It's also important to think carefully about messaging. If we had been lazy and copied old marketing material that overemphasizes earning-to-give, students would get an inaccurate idea of EA. Also, every school has a different culture, and framings of EA ideas that are common at some schools can be controversial at other schools. I think it's good to understand progressive viewpoints when at progressive schools. Residents should probably also talk about messaging with the club leadership, and with organizers at schools similar to the target school. That said, one can go too far and waste time dithering rather than tabling, and tabling is a great way to gather data on messaging.
Next target school?
Stanford EA organizers went to the Ivy League schools and MIT because they started late. But with enough capacity, especially among community builders who are not bound to the schedule of university students (recent alums, or students on a leave of absence), I think the residency model could also reach many large, highly-ranked public schools.
: I almost didn't do this residency. Sydney and I were at an EA organizers retreat in Boston in August, and I heard Stanford EA organizers talking about planned residencies to various schools immediately afterwards.
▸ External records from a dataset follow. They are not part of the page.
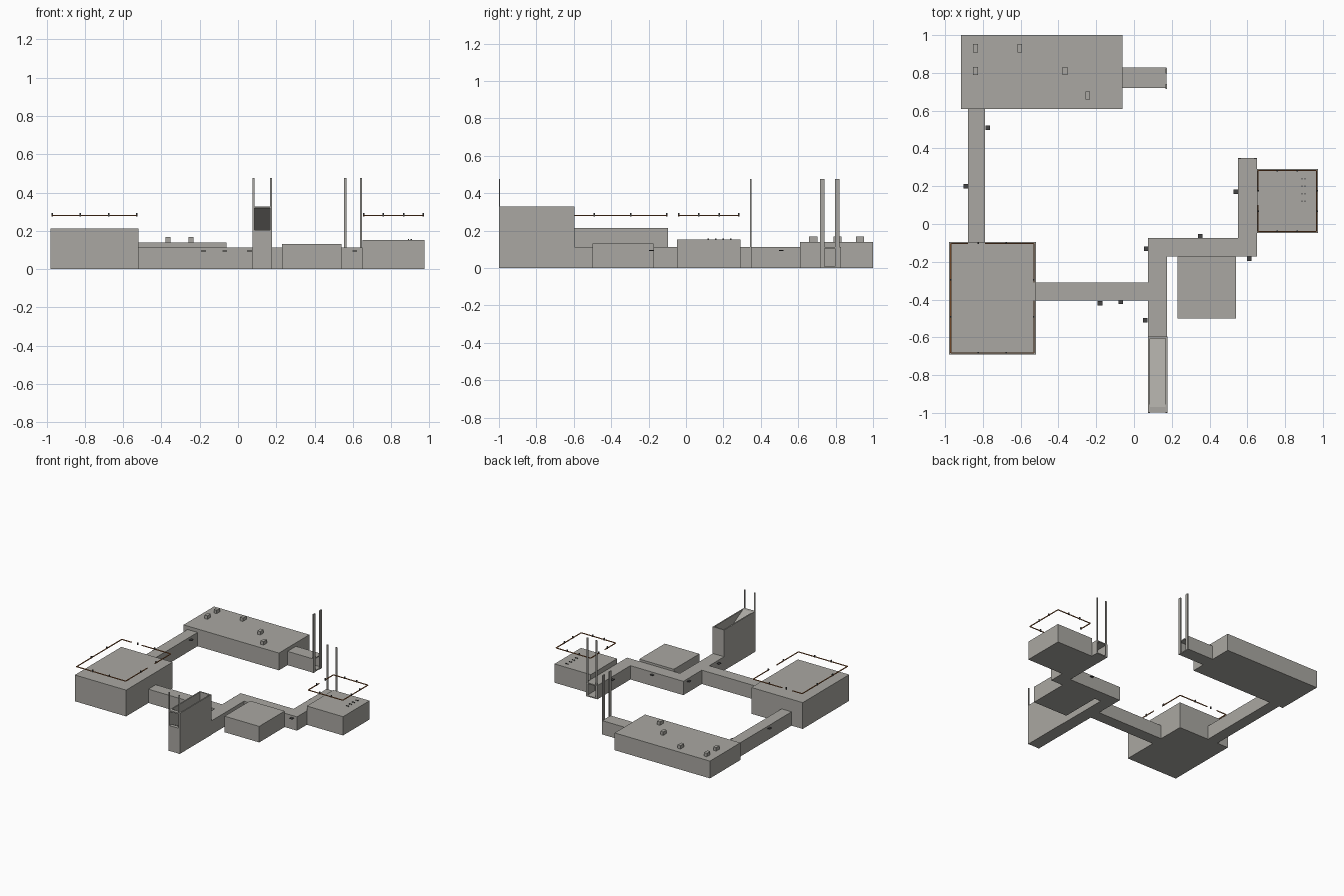
import bpy, bmesh
from mathutils import Vector

cube = bpy.data.objects.get("Cube")
if cube:
    bpy.data.objects.remove(cube)


def material(name, rgb):
    m = bpy.data.materials.new(name)
    m.use_nodes = True
    m.diffuse_color = (*rgb, 1)
    m.node_tree.nodes["Principled BSDF"].inputs["Base Color"].default_value = (*rgb, 1)
    return m


GREY = material("warm_grey", (0.40, 0.39, 0.36))
ORANGE = material("burnt_orange", (0.42, 0.16, 0.05))
DARK = material("charcoal", (0.06, 0.06, 0.06))


def finish(name, bm, mat):
    bmesh.ops.recalc_face_normals(bm, faces=bm.faces)
    mesh = bpy.data.meshes.new(name)
    bm.to_mesh(mesh)
    bm.free()
    mesh.materials.append(mat)
    ob = bpy.data.objects.new(name, mesh)
    bpy.context.collection.objects.link(ob)
    return ob


def add_box(bm, x, y, z):
    verts = bmesh.ops.create_cube(bm, size=1)["verts"]
    for v in verts:
        v.co = Vector([(r[0] + r[1]) / 2 + c * (r[1] - r[0]) for r, c in zip((x, y, z), v.co)])


def box(name, x, y, z, mat=GREY, open_dir=None):
    """Box from ranges; open_dir recesses a doorway into the end facing that way."""
    bm = bmesh.new()
    add_box(bm, x, y, z)
    if open_dir:
        d = Vector(open_dir)
        bm.normal_update()
        end = max(bm.faces, key=lambda f: f.normal.dot(d))
        bmesh.ops.inset_region(bm, faces=[end], thickness=0.012)
        inner = bmesh.ops.extrude_discrete_faces(bm, faces=[end])["faces"][0]
        bmesh.ops.translate(bm, verts=inner.verts, vec=d * -0.1)
    return finish(name, bm, mat)


def prism(name, profile, x0, x1):
    """Side profile in y and z, extruded along x."""
    bm = bmesh.new()
    face = bm.faces.new([bm.verts.new((x0, y, z)) for y, z in profile])
    ext = bmesh.ops.extrude_face_region(bm, geom=[face])["geom"]
    bmesh.ops.translate(bm, verts=[g for g in ext if isinstance(g, bmesh.types.BMVert)],
                        vec=(x1 - x0, 0, 0))
    return finish(name, bm, GREY)


# Rooms
box("north_hall", (-0.915, -0.06), (0.61, 1.0), (0, 0.14))
box("west_room", (-0.98, -0.52), (-0.69, -0.095), (0, 0.213))
box("middle_room", (0.23, 0.54), (-0.5, -0.173), (0, 0.13))
box("east_room", (0.65, 0.975), (-0.047, 0.292), (0, 0.152))

# Corridors
H = (0, 0.112)
box("hall_corridor", (-0.06, 0.172), (0.72, 0.828), H, open_dir=(1, 0, 0))
box("west_corridor", (-0.88, -0.79), (-0.095, 0.61), H)
box("centre_corridor", (-0.52, 0.075), (-0.405, -0.31), H)
box("south_corridor", (0.075, 0.175), (-0.6, -0.173), H)
box("cross_corridor", (0.075, 0.65), (-0.173, -0.073), H)
box("east_corridor", (0.55, 0.65), (-0.073, 0.35), H, open_dir=(0, 1, 0))

# Stair shaft: side walls, end wall, sloping floor and sloping ceiling
for side, x in (("right", 0.075), ("left", 0.167)):
    box(side + "_shaft_wall", (x, x + 0.01), (-1, -0.595), (0, 0.328))
box("shaft_end_wall", (0.085, 0.167), (-0.605, -0.595), (0, 0.328))
prism("shaft_ramp", [(-0.998, 0), (-0.605, 0), (-0.605, 0.01), (-0.97, 0.205), (-0.998, 0.205)],
      0.085, 0.167)
prism("shaft_ceiling", [(-0.998, 0.328), (-0.97, 0.328), (-0.605, 0.13), (-0.605, 0.12),
                        (-0.97, 0.318), (-0.998, 0.318)], 0.085, 0.167)

# Tall door posts at the three open ends
for i, x in enumerate((0.075, 0.167)):
    box(f"south_post_{i}", (x, x + 0.011), (-1.0, -0.995), (0, 0.475))
for i, x in enumerate((0.553, 0.636)):
    box(f"east_post_{i}", (x, x + 0.013), (0.343, 0.349), (0, 0.475))
for i, y in enumerate((0.716, 0.797)):
    box(f"hall_post_{i}", (0.168, 0.176), (y, y + 0.025), (0, 0.475))

# Roof blocks on the hall
for i, (x, y) in enumerate([(-0.84, 0.93), (-0.84, 0.81), (-0.605, 0.93), (-0.365, 0.81), (-0.245, 0.68)]):
    box(f"roof_block_{i}", (x - 0.013, x + 0.013), (y - 0.022, y + 0.022), (0.14, 0.168))


# Floating rails over two rooms, broken where corridors meet them
def rail(name, x, y, gaps):
    bm = bmesh.new()
    t = 0.003
    z = (0.277, 0.283)
    for side, (lo, hi), fixed in (("s", x, y[0]), ("n", x, y[1]), ("w", y, x[0]), ("e", y, x[1])):
        a, b = gaps.get(side, (hi, hi))
        for p, q in ((lo, a), (b, hi)):
            if q - p > 0.005:
                across = (fixed - t, fixed + t)
                add_box(bm, *(((p, q), across) if side in "sn" else (across, (p, q))), z)
    finish(name, bm, ORANGE)
    # Small dark lamps along the rail
    bm = bmesh.new()
    for f in (0.33, 0.67):
        px, py = x[0] + f * (x[1] - x[0]), y[0] + f * (y[1] - y[0])
        for cx, cy in ((px, y[0]), (px, y[1]), (x[0], py), (x[1], py)):
            add_box(bm, (cx - 0.004, cx + 0.004), (cy - 0.004, cy + 0.004), (0.275, 0.293))
    finish(name + "_lamps", bm, DARK)


rail("west_rail", (-0.97, -0.53), (-0.682, -0.103), {"n": (-0.88, -0.79), "e": (-0.405, -0.31)})
rail("east_rail", (0.657, 0.967), (-0.039, 0.283), {"w": (0.1, 0.18)})

# Tiny vents on the east roof
bm = bmesh.new()
for x in (0.89, 0.905):
    for y in (0.12, 0.16, 0.2, 0.24):
        add_box(bm, (x - 0.003, x + 0.003), (y - 0.004, y + 0.004), (0.15, 0.157))
finish("roof_vents", bm, DARK)

# Small wall brackets along the corridors
bm = bmesh.new()
for x, y in [(-0.775, 0.51), (-0.89, 0.2), (-0.18, -0.42), (-0.07, -0.412),
             (0.06, -0.51), (0.065, -0.13), (0.35, -0.065), (0.54, 0.17), (0.61, -0.185)]:
    add_box(bm, (x - 0.012, x + 0.012), (y - 0.012, y + 0.012), (0.092, 0.096))
finish("wall_brackets", bm, DARK)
Sydney had decided to go to Penn, and I made the last-minute decision to join, canceling my vacation plans. We flew out to Philadelphia the next day. Sydney and I get along well (we managed to not go insane living and working together for 3 weeks), and we think this was important to the success.
: I thought about the estimate for a couple of hours and am pretty uncertain about the exact number but am pretty sure the residency was good. The valuable things we did include
- lowering activation energy for the Penn EA team (they have to run a club, not start one)
- getting Intro Program applications and emails by tabling
- transmitting best practices to organizers
- being motivational/inspiring, which transmits enthusiasm to organizers
- connecting organizers to each other and other EAs in the region
These are hard to quantify, but they all seem pretty necessary for a uni group to generate value. So the question is, how fast could Penn organizers have gotten there without us? Imagine instead of doing the residency, we flew back to California and just kept remotely pestering Ashley/Brandon to find more organizers, then flew back three weeks later for the retreat and tried to transmit as much best practices and enthusiasm as we could, with only ~25 hours of investment. I think in these worlds the Intro Program is smaller due to disorganization and lack of tabling, events have ~half the attendance, and many of the organizers don't come to the retreat and so don't get involved due to lack of one-on-ones. Eventually capacity gets built up, which takes maybe a year and a few retreats (possibly run by us). But this is already better than doing nothing.
The next marginal 25 hours are one-on-ones, which are just as good per hour because they increase the value of the retreat. The next best ~100 hours are tabling, which club leadership would do anyway if they had large blocks of time, and the next 150 hours include startup costs but also doing things like the website that the club needs eventually anyway and probably can't do in less than 150 hours. At 30 hours/week of club organizer time, it takes 10 weeks to do 300 hours of stuff, which is 3 months; we think we were more efficient too. Combining my vague vision of the counterfactual with this tracking of hours makes me think that 4 months is reasonable. But I should note that "sped up by 4 months" has a kind of optimistic expectation that the group will keep growing in the future. So maybe a more accurate wording is "caused a semester's worth of Intro Program applications, lots of momentum, and various positive intangibles".
Also, it's only been 1.5 months since we left. So the group could still die this year, which would make this post look very silly.